"... We construct explicit δbracketing covers with minimal cardinality for the set system of (anchored) rectangles in the two dimensional unit cube. More precisely, the cardinality of these δbracketing covers are bounded from above by δ −2 +o(δ −2). A lower bound for the cardinality of arbitrary δbrac ..."
Abstract

Cited by 1 (0 self)
 Add to MetaCart
(Show Context)
We construct explicit δbracketing covers with minimal cardinality for the set system of (anchored) rectangles in the two dimensional unit cube. More precisely, the cardinality of these δbracketing covers are bounded from above by δ −2 +o(δ −2). A lower bound for the cardinality of arbitrary δbracketing covers for ddimensional anchored boxes from [M. Gnewuch, Bracketing numbers for axisparallel boxes and applications to geometric discrepancy, J. Complexity 24 (2008) 154172] implies the lower bound δ −2 + O(δ −1) in dimension d = 2, showing that our constructed covers are (essentially) optimal. We study also other δbracketing covers for the set system of rectangles, deduce the coefficient of the most significant term δ −2 in the asymptotic expansion of their cardinality, and compute their cardinality for explicit values of δ. 1
doi:10.1017/S09624929XXXXXX Printed in the United Kingdom Acta Numerica: High dimensional integration – the QuasiMonte Carlo way
"... This paper is a contemporary review of QMC (“QuasiMonte Carlo”) methods, i.e., equalweight rules for the approximate evaluation of high dimensional integrals over the unit cube [0, 1]s, where s may be large, or even infinite.
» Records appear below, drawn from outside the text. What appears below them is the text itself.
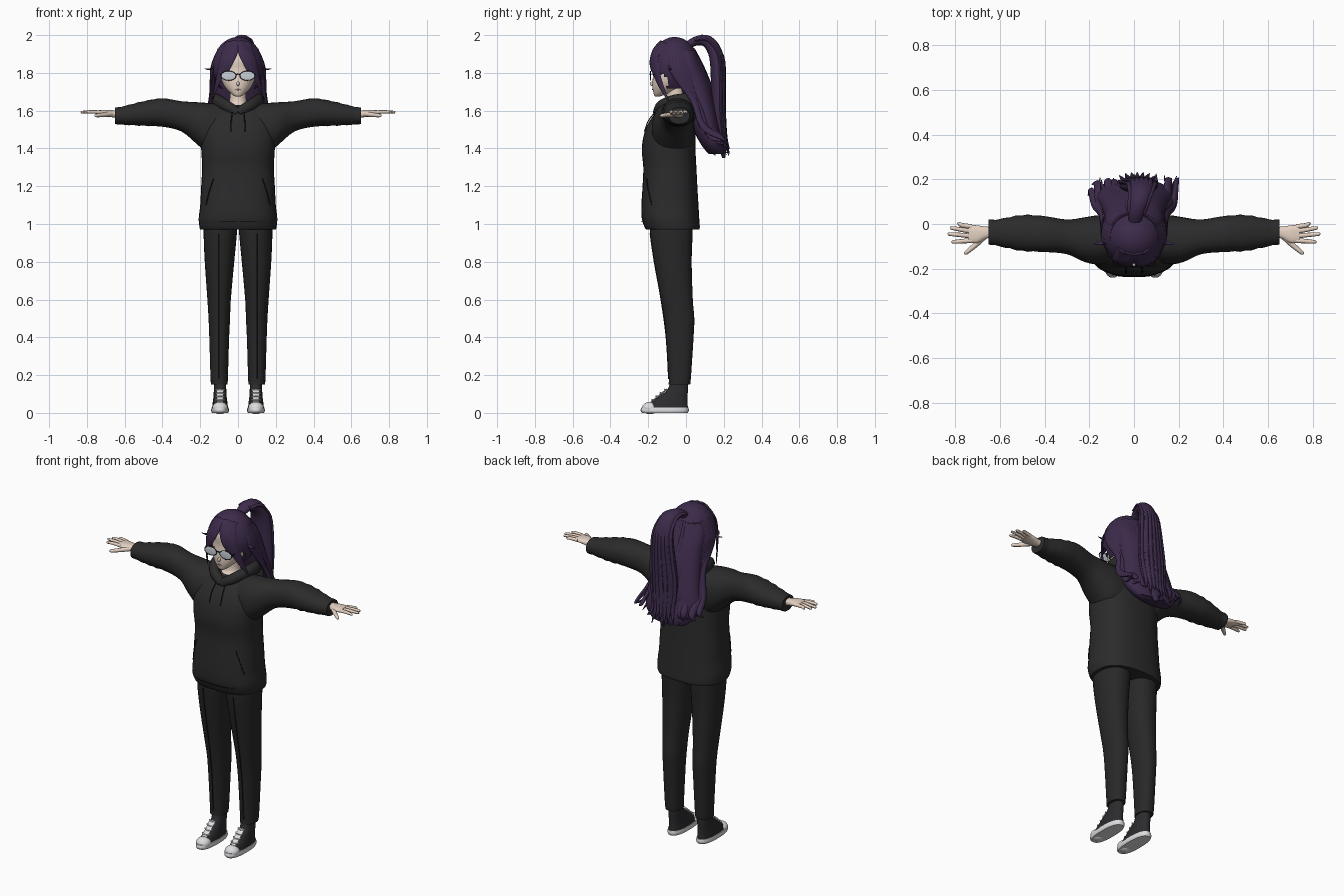
import bpy, bmesh, math, random
from mathutils import Vector, Matrix

random.seed(4)
if "Cube" in bpy.data.objects:
    bpy.data.objects.remove(bpy.data.objects["Cube"])


def material(name, r, g, b):
    m = bpy.data.materials.new(name)
    m.use_nodes = True
    m.diffuse_color = (r, g, b, 1)
    bsdf = m.node_tree.nodes["Principled BSDF"]
    bsdf.inputs["Base Color"].default_value = (r, g, b, 1)
    bsdf.inputs["Roughness"].default_value = .8
    return m


CLOTH = material("charcoal cloth", .024, .024, .024)
DENIM = material("dark trouser", .021, .021, .022)
SEAM = material("seam black", .008, .008, .008)
HAIR = material("plum hair", .046, .024, .07)
SKIN = material("pale skin", .78, .64, .54)
WHITE = material("shoe white", .72, .72, .74)
CANVAS = material("shoe canvas", .025, .025, .028)
LENS = material("glass grey", .58, .63, .68)
LIP = material("lip pink", .55, .3, .26)


def finish(bm, name, mat, mirror=False):
    """Turn a bmesh into one object, or a left and right pair."""
    for side in (("left_", "right_") if mirror else ("",)):
        if side == "right_":
            bmesh.ops.scale(bm, vec=(-1, 1, 1), verts=bm.verts)
        bmesh.ops.recalc_face_normals(bm, faces=bm.faces)
        mesh = bpy.data.meshes.new(side + name)
        bm.to_mesh(mesh)
        mesh.materials.append(mat)
        mesh.shade_smooth()
        mesh.set_sharp_from_angle(angle=math.radians(50))
        bpy.context.collection.objects.link(bpy.data.objects.new(side + name, mesh))
    bm.free()


def smooth(rows, k=4):
    """Pass a smooth curve through rows of numbers."""
    p = [rows[0], *rows, rows[-1]]
    out = []
    for i in range(1, len(p) - 2):
        for j in range(k):
            t = j / k
            out.append([.5 * (2*b + (c-a)*t + (2*a - 5*b + 4*c - d)*t*t + (3*b - a - 3*c + d)*t**3)
                        for a, b, c, d in zip(p[i-1], p[i], p[i+1], p[i+2])])
    return out + [list(rows[-1])]


def bridge(rings, name, mat, mirror):
    bm = bmesh.new()
    loops = [[bm.verts.new(v) for v in ring] for ring in rings]
    n = len(loops[0])
    for a, b in zip(loops, loops[1:]):
        for i in range(n):
            j = (i + 1) % n
            bm.faces.new((a[i], a[j], b[j], b[i]))
    bm.faces.new(loops[0])
    bm.faces.new(loops[-1])
    finish(bm, name, mat, mirror)


def loft(name, mat, axis, rows, power=2, mirror=False, ripple=0, n=32):
    """Rows hold position along the axis, then low and high of both other axes."""
    rings = []
    for t, a0, a1, b0, b1 in smooth(rows):
        grow = 1 + ripple * math.sin(t * 110) * (t > .38)
        ring = []
        for i in range(n):
            c, s = math.cos(math.tau * i / n), math.sin(math.tau * i / n)
            c, s = (math.copysign(abs(q) ** (2 / power), q) for q in (c, s))
            a = (a0 + a1) / 2 + c * grow * (a1 - a0) / 2
            b = (b0 + b1) / 2 + s * grow * (b1 - b0) / 2
            ring.append((t, a, b) if axis == "x" else (a, b, t))
        rings.append(ring)
    bridge(rings, name, mat, mirror)


def tube(name, mat, rows, side=None, mirror=False, n=8):
    """Rows hold a path point, then half width and half thickness."""
    rows = smooth(rows)
    rings = []
    for i, (x, y, z, w, h) in enumerate(rows):
        p = Vector((x, y, z))
        t = Vector(rows[min(i+1, len(rows)-1)][:3]) - Vector(rows[max(i-1, 0)][:3])
        t.normalize()
        u = Vector(side) if side else t.cross(Vector((x, y + .06, 0)))
        u = (u - t * u.dot(t)).normalized()
        v = t.cross(u)
        rings.append([p + u * w * math.cos(math.tau * k / n) + v * h * math.sin(math.tau * k / n)
                      for k in range(n)])
    bridge(rings, name, mat, mirror)


def line(name, mat, points, r=.003, mirror=True, side=(1, .1, .2)):
    tube(name, mat, [(*p, r, r) for p in points], side, mirror, 6)


def ball(name, mat, centre, radii, mirror=False, cut=None):
    bm = bmesh.new()
    bmesh.ops.create_uvsphere(bm, u_segments=40, v_segments=28, radius=1,
                              matrix=Matrix.Translation(centre) @ Matrix.Diagonal((*radii, 1)))
    if cut:
        gone = [f for f in bm.faces if cut(f.calc_center_median())]
        bmesh.ops.delete(bm, geom=gone, context="FACES")
    finish(bm, name, mat, mirror)


# Hooded top: body, sleeves, hood, pocket edges and cords
body = [(.97, .2, -.21, .07), (.985, .204, -.22, .073), (1.03, .208, -.234, .07),
        (1.1, .2, -.236, .066), (1.2, .195, -.23, .06), (1.3, .19, -.226, .055),
        (1.4, .195, -.234, .05), (1.5, .2, -.215, .05), (1.58, .17, -.17, .04),
        (1.63, .11, -.12, .03)]
loft("hoodie_body", CLOTH, "z", [(z, -w, w, f, b) for z, w, f, b in body], 2.5)
loft("sleeve", CLOTH, "x", [
    (.05, -.16, .04, 1.36, 1.63), (.15, -.18, .04, 1.37, 1.64), (.22, -.17, .03, 1.425, 1.645),
    (.3, -.135, .02, 1.49, 1.65), (.4, -.125, .035, 1.515, 1.665), (.5, -.12, .04, 1.52, 1.65),
    (.6, -.1, .022, 1.525, 1.625), (.65, -.09, .018, 1.53, 1.615)], 2.2, True, .03)
tube("hood_collar", CLOTH, [
    (0, -.15, 1.59, .025, .025), (.06, -.13, 1.625, .03, .028), (.105, -.06, 1.65, .035, .03),
    (.1, .03, 1.65, .04, .03), (0, .07, 1.63, .04, .03)], (0, .1, 1), True, 14)
ball("hood_back", CLOTH, (0, .04, 1.6), (.14, .055, .075))
line("pocket_edge", SEAM, [(.13, -.207, 1.24), (.15, -.2, 1.18), (.17, -.182, 1.1)])
line("hood_cord", SEAM, [(.03, -.166, 1.59), (.036, -.2, 1.545), (.036, -.22, 1.49)])
line("hem_seam", SEAM, [(0, -.236, 1.015), (.09, -.228, 1.015), (.17, -.18, 1.015)], .002, True, (0, 0, 1))

# Trousers with a front crease
loft("trouser_leg", DENIM, "z", [
    (.15, .055, .143, -.092, .022), (.2, .053, .146, -.092, .027), (.4, .047, .152, -.105, .04),
    (.5, .042, .156, -.115, .044), (.6, .038, .162, -.132, .036), (.8, .02, .176, -.168, .03),
    (.95, .006, .182, -.19, .035), (1.05, 0, .18, -.19, .035)], 2.2, True)
line("trouser_crease", SEAM, [(.1, -.19, .95), (.1, -.168, .8), (.1, -.132, .6),
                              (.1, -.105, .4), (.1, -.092, .18)])

# Shoes: sole, canvas upper, toe cap, tongue and laces
loft("shoe_sole", WHITE, "z", [(0, .052, .138, -.232, .01), (.012, .048, .142, -.24, .015),
                               (.028, .05, .14, -.236, .013)], 2.5, True)
loft("shoe_upper", CANVAS, "z", [
    (.026, .053, .137, -.215, .01), (.055, .056, .134, -.19, .008), (.085, .06, .13, -.145, .008),
    (.12, .062, .128, -.1, .01), (.17, .063, .127, -.082, .01)], 2.3, True)
ball("toe_cap", WHITE, (.095, -.19, .026), (.041, .042, .033), True)
tube("shoe_tongue", WHITE, [(.095, -.185, .058, .014, .004), (.095, -.148, .087, .018, .004),
                            (.095, -.102, .125, .02, .004)], (1, 0, 0), True)
for i in range(4):
    y, z = -.176 + .022 * i, .068 + .018 * i
    line(f"shoe_lace_{i}", WHITE, [(.07, y + .012, z), (.095, y - .004, z + .002), (.12, y + .012, z)],
         .004, True, (0, 0, 1))

# Hands
loft("palm", SKIN, "x", [(.62, -.06, -.012, 1.562, 1.6), (.66, -.065, -.012, 1.564, 1.602),
                         (.7, -.085, -.006, 1.572, 1.604), (.74, -.083, -.004, 1.58, 1.602)], 2.4, True)
for name, base, tip, reach in (("little", -.012, .002, .79), ("ring", -.033, -.018, .822),
                               ("middle", -.054, -.045, .832), ("index", -.074, -.08, .815)):
    tube(name + "_finger", SKIN, [(.725, base, 1.591, .011, .01), (.77, (base + tip) / 2, 1.594, .01, .009),
                                  (reach - .008, tip, 1.592, .008, .007), (reach, tip, 1.591, .003, .003)],
         (0, 1, 0), True)
tube("thumb", SKIN, [(.67, -.055, 1.582, .015, .014), (.71, -.095, 1.578, .012, .012),
                     (.75, -.128, 1.574, .009, .009), (.757, -.135, 1.573, .003, .003)], (1, 0, 0), True)

# Neck, head and face
neck = [(1.58, .075, -.14, .02), (1.62, .062, -.125, .01), (1.65, .045, -.1, -.01), (1.73, .042, -.1, -.01)]
loft("neck", SKIN, "z", [(z, -w, w, f, b) for z, w, f, b in neck])
head = [(1.675, .012, -.162, -.14), (1.685, .03, -.17, -.11), (1.72, .066, -.177, -.03),
        (1.76, .087, -.177, .02), (1.82, .097, -.17, .04), (1.88, .098, -.17, .04), (1.94, .07, -.135, .02)]
loft("head", SKIN, "z", [(z, -w, w, f, b) for z, w, f, b in head], 2.1)
ball("nose", SKIN, (0, -.178, 1.742), (.008, .013, .012))
ball("mouth", LIP, (0, -.177, 1.711), (.015, .004, .003))
ball("eye", SEAM, (.045, -.159, 1.783), (.022, .004, .018), True)

# Glasses
ball("lens", LENS, (.05, -.188, 1.785), (.039, .003, .024), True)
line("lens_rim", SEAM, [(.05 + .04 * math.cos(a), -.188, 1.785 + .025 * math.sin(a))
                        for a in (math.tau * i / 12 for i in range(13))], .002, True, (0, 1, 0))
line("glasses_bridge", SEAM, [(-.012, -.189, 1.79), (0, -.191, 1.795), (.012, -.189, 1.79)], .003, False, (0, 1, 0))
line("glasses_arm", SEAM, [(.09, -.186, 1.792), (.102, -.12, 1.795), (.102, -.04, 1.795)], .002)

# Hair cap, open over the face
ball("hair_cap", HAIR, (0, -.06, 1.83), (.134, .13, .16), cut=lambda c: c.z < 1.72
     or (c.y < -.1 and c.z < 1.93 - 1.3 * abs(c.x)))


def cap_front(x, z):
    k = 1 - (x / .135) ** 2 - (max(z - 1.83, 0) / .16) ** 2
    return -.063 - .13 * math.sqrt(max(.05, k))


# Parted fringe running into the long side locks
for i in range(7):
    f = i / 6
    rows = []
    for t in (0, .25, .5, .75, 1):
        x = .006 + .05 * f + t * (.05 + .03 * f)
        z = 1.965 - .005 * f - t * (.16 + .15 * f ** 1.5)
        rows.append((x, cap_front(x, z), z, .021 * (1 - t ** 3) + .002, .007 * (1 - t ** 3) + .001))
    tube(f"fringe_lock_{i}", HAIR, rows, None, True)
tube("side_tuft", HAIR, [(.11, -.08, 1.85, .012, .008), (.145, -.085, 1.82, .009, .005),
                         (.178, -.09, 1.822, .002, .001)], (0, 1, 0), True)

# Loose back hair: one mass with tapered locks over it
mass = [(1.92, .1, -.08, .05), (1.85, .128, -.07, .08), (1.75, .132, -.04, .125), (1.6, .15, .02, .165),
        (1.5, .17, .04, .185), (1.42, .16, .08, .2), (1.37, .11, .12, .2)]
loft("back_hair", HAIR, "z", [(z, -w, w, f, b) for z, w, f, b in mass], 2.2)
for i in range(26):
    u = -1 + i / 12.5
    a, r = u * 1.7, random.uniform
    w = r(.018, .028)
    tube(f"back_lock_{i}", HAIR, [
        (.1 * math.sin(a), -.06 + .1 * math.cos(a), 1.925, w * .6, .008),
        (.135 * math.sin(a), -.05 + .14 * math.cos(a), 1.82, w, .012),
        (.14 * u, .04 + .11 * (1 - u * u), 1.66, w, .014),
        (.175 * u, .09 + .09 * (1 - u * u), 1.52, w, .014),
        (.185 * u + r(-.01, .01), r(.12, .2), 1.42 + .04 * abs(u), w * .7, .01),
        (.195 * u + r(-.015, .015), r(.12, .225), 1.35 + .07 * abs(u) + r(0, .03), .002, .002)])

# High ponytail with surface strands
tail = [(0, -.01, 1.93, .025, .02), (.01, .05, 1.968, .035, .024), (.025, .115, 1.965, .045, .033),
        (.035, .16, 1.89, .06, .038), (.03, .17, 1.75, .075, .038), (.02, .172, 1.6, .085, .036),
        (.015, .185, 1.46, .07, .03), (.01, .2, 1.35, .01, .008)]
tube("ponytail", HAIR, tail, (1, 0, 0), False, 20)
for i in range(7):
    c = -.9 + .3 * i
    d = .85 * math.sqrt(1 - c * c)
    strand = [(x + c * w, y + d * h * (z < 1.95), z + d * h * (z > 1.95) * .6, .012, .009)
              for x, y, z, w, h in tail[1:-1]]
    x, y, z, w, h = strand[-1]
    strand.append((x + c * .02, y + .02, 1.36 + random.uniform(0, .04), .002, .002))
    tube(f"ponytail_strand_{i}", HAIR, strand, (1, 0, 0))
After a general introduction, the paper surveys recent developments in ..."
Abstract
 Add to MetaCart
This paper is a contemporary review of QMC (“QuasiMonte Carlo”) methods, i.e., equalweight rules for the approximate evaluation of high dimensional integrals over the unit cube [0, 1]s, where s may be large, or even infinite. After a general introduction, the paper surveys recent developments in lattice methods, digital nets, and related themes. Among those recent developments are methods of construction of both lattices and digital nets, to yield QMC rules that have a prescribed rate of convergence for sufficiently smooth functions, and ideally also guaranteed slow growth (or no growth) of the worst case error as s increases. A crucial role is played by parameters called “weights”, since a careful use of the weight parameters is needed to ensure that the worst case errors in an appropriately weighted function space are bounded, or grow only slowly, as the dimension s increases. Important tools for the analysis are weighted function spaces, reproducing kernel Hilbert spaces, and discrepancy,